Created between 1926 and 1955, these color woodblock prints are products of the Shin-Hanga, or New Prints, movement, which flourished in Japan throughout the early 20th century. Led by the painter Kawase Hasui (18831957) and the publisher Shōzaburō Watanabe (18851962), this group revived the long-venerated tradition of color woodblock printmaking. Their works celebrate Japans history and landscape through nostalgic depictions of ancient temples and old-fashioned agricultural practices. Typical is Hasuis Shin Bridge, Nikkō (1953), with a river rushing beneath a bright red lacquered bridge near one of Japans most famous Shinto shrines.
The prints, however, are distinctly modern. Learning from European paintings, Shin-Hanga artists used linear perspective and shading to enhance the illusion of depth in their landscapes and immerse viewers in these poetic spaces.

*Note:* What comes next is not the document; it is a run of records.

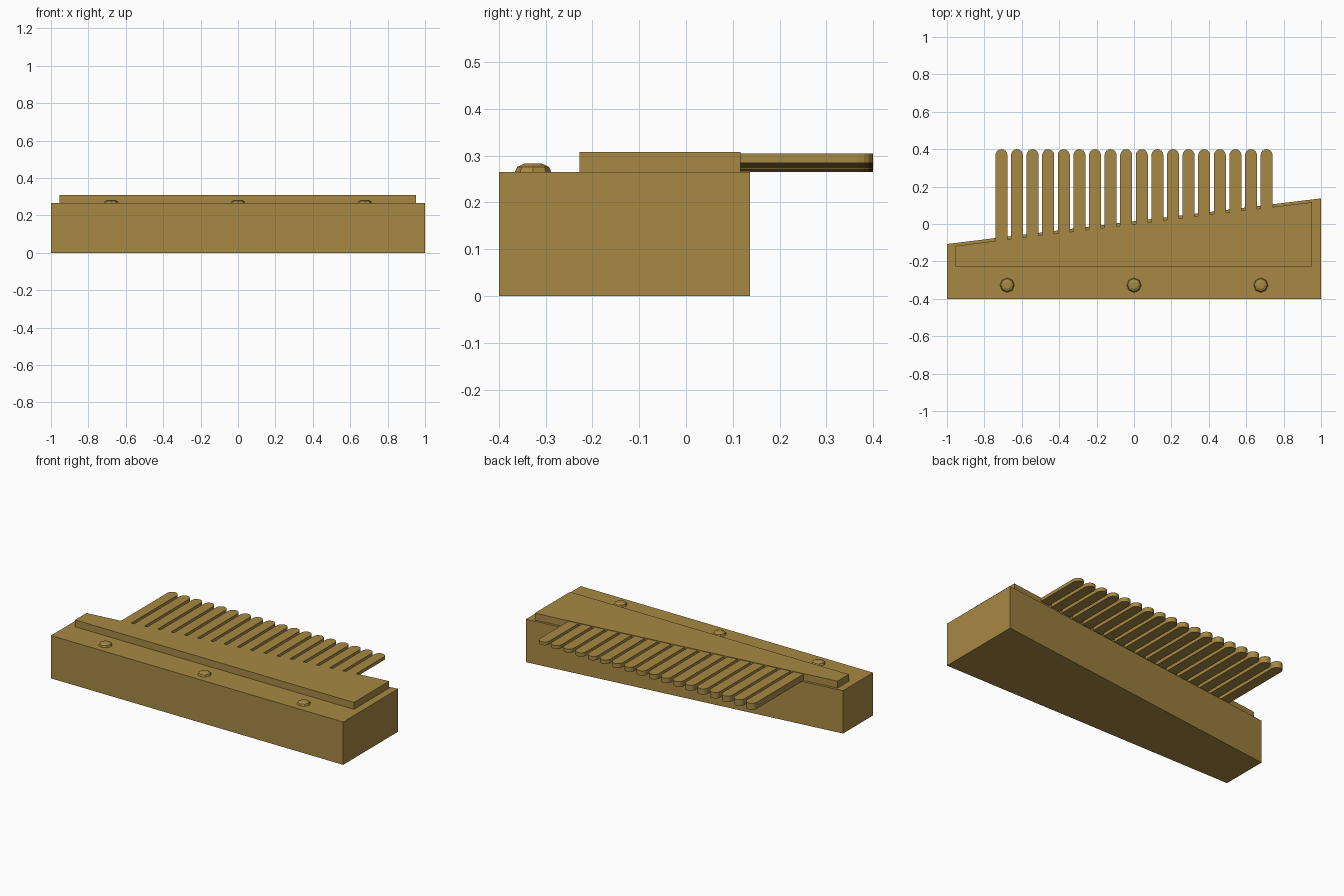
import bpy, bmesh, math

if "Cube" in bpy.data.objects:
    bpy.data.objects.remove(bpy.data.objects["Cube"])

brass = bpy.data.materials.new("aged brass")
brass.diffuse_color = (0.39, 0.25, 0.056, 1)
brass.use_nodes = True
brass.node_tree.nodes["Principled BSDF"].inputs["Base Color"].default_value = brass.diffuse_color


def finish(name, bm):
    bmesh.ops.recalc_face_normals(bm, faces=bm.faces)
    mesh = bpy.data.meshes.new(name)
    bm.to_mesh(mesh)
    bm.free()
    mesh.materials.append(brass)
    obj = bpy.data.objects.new(name, mesh)
    bpy.context.collection.objects.link(obj)
    return obj


def prism(name, outline, z0, z1):
    """Extrude a flat outline from z0 up to z1."""
    bm = bmesh.new()
    face = bm.faces.new([bm.verts.new((x, y, z0)) for x, y in outline])
    up = bmesh.ops.extrude_face_region(bm, geom=[face])["geom"]
    bmesh.ops.translate(bm, vec=(0, 0, z1 - z0),
                        verts=[v for v in up if isinstance(v, bmesh.types.BMVert)])
    return finish(name, bm)


DECK = 0.265


def plate_edge(x):
    return 0.1226 * x


# Heavy base block with a slanted back
prism("base_block", [(-1, -0.4), (1, -0.4), (1, 0.137), (-1, -0.107)], 0, DECK)

# Clamp plate that carries the teeth
prism("comb_plate", [(-0.955, -0.228), (0.953, -0.228),
                     (0.953, plate_edge(0.953)), (-0.955, plate_edge(-0.955))],
      DECK, 0.308)

# Comb teeth with round tips, thinner towards the short end
COUNT, R, TIP = 18, 0.032, 0.4
for i in range(COUNT):
    x = -0.709 + i * 1.418 / (COUNT - 1)
    root = plate_edge(x) - 0.03
    arc = [(x + R * math.cos(math.pi * k / 8),
            TIP - R + R * math.sin(math.pi * k / 8)) for k in range(9)]
    bottom = DECK + 0.02 * i / (COUNT - 1)
    prism(f"tooth_{i + 1}", [(x - R, root), (x + R, root)] + arc, bottom, 0.305)

# Low domed bolt heads along the front
for i, x in enumerate((-0.678, 0, 0.678)):
    bm = bmesh.new()
    rings = []
    for r, z in ((0.039, DECK), (0.034, 0.276), (0.019, 0.283)):
        rings.append([bm.verts.new((x + r * math.cos(math.tau * k / 8),
                                    -0.327 + r * math.sin(math.tau * k / 8), z))
                      for k in range(8)])
    for low, high in zip(rings, rings[1:]):
        for k in range(8):
            n = (k + 1) % 8
            bm.faces.new((low[k], low[n], high[n], high[k]))
    bm.faces.new(rings[0][::-1])
    bm.faces.new(rings[-1])
    finish(f"bolt_head_{i + 1}", bm)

To depict the changing weather, times of day, and seasons, they pushed the art of color woodblock printmaking to new levels of complexity. For example, Spring in Daigo, Kyoto (1950) celebrates the changing seasons with its explosion of bright pink cherry blossoms in the foreground.
During the 1930s foreign audiences began to discover the beauty of Shin-Hanga prints, but throughout the mid-20th century, most American museums continued to collect primarily older 19th-century Japanese art. Norfolks sister city partnership with Moji made it an exceptionand a pioneer in Japanese-American relations. Mojis gift of Shin-Hanga prints made the citys museum an unexpected leader in modern Japanese art collecting. Featuring 12 prints by the great master Hasui, Gifts from Japan introduces visitors both to the Shin-Hanga movement and to this important chapter in local history.
Its been exciting to attach names and faces to these prints, says curator Mann, not just the names of master artists like Hasui, but also to Mayor Momotaro Yanagida from our Japanese sister city, who was honored with a reception here at the Museum on June 22, 1961. Having always remained in storage, the prints are in excellent condition, and their colors remain vibrant. Decades after their donation, they offer a vivid window into the history, beauty, and magic of Japan, Mann says.
This Museum owes its greatest debt to Walter Chrysler for his monumental 1971 donation of his art, but our collection strength is the result of many other gifts and relationships, as well, says Chrysler Museum Director Erik Neil. This beautiful exhibition gives long overdue thanks to our friends in Japan.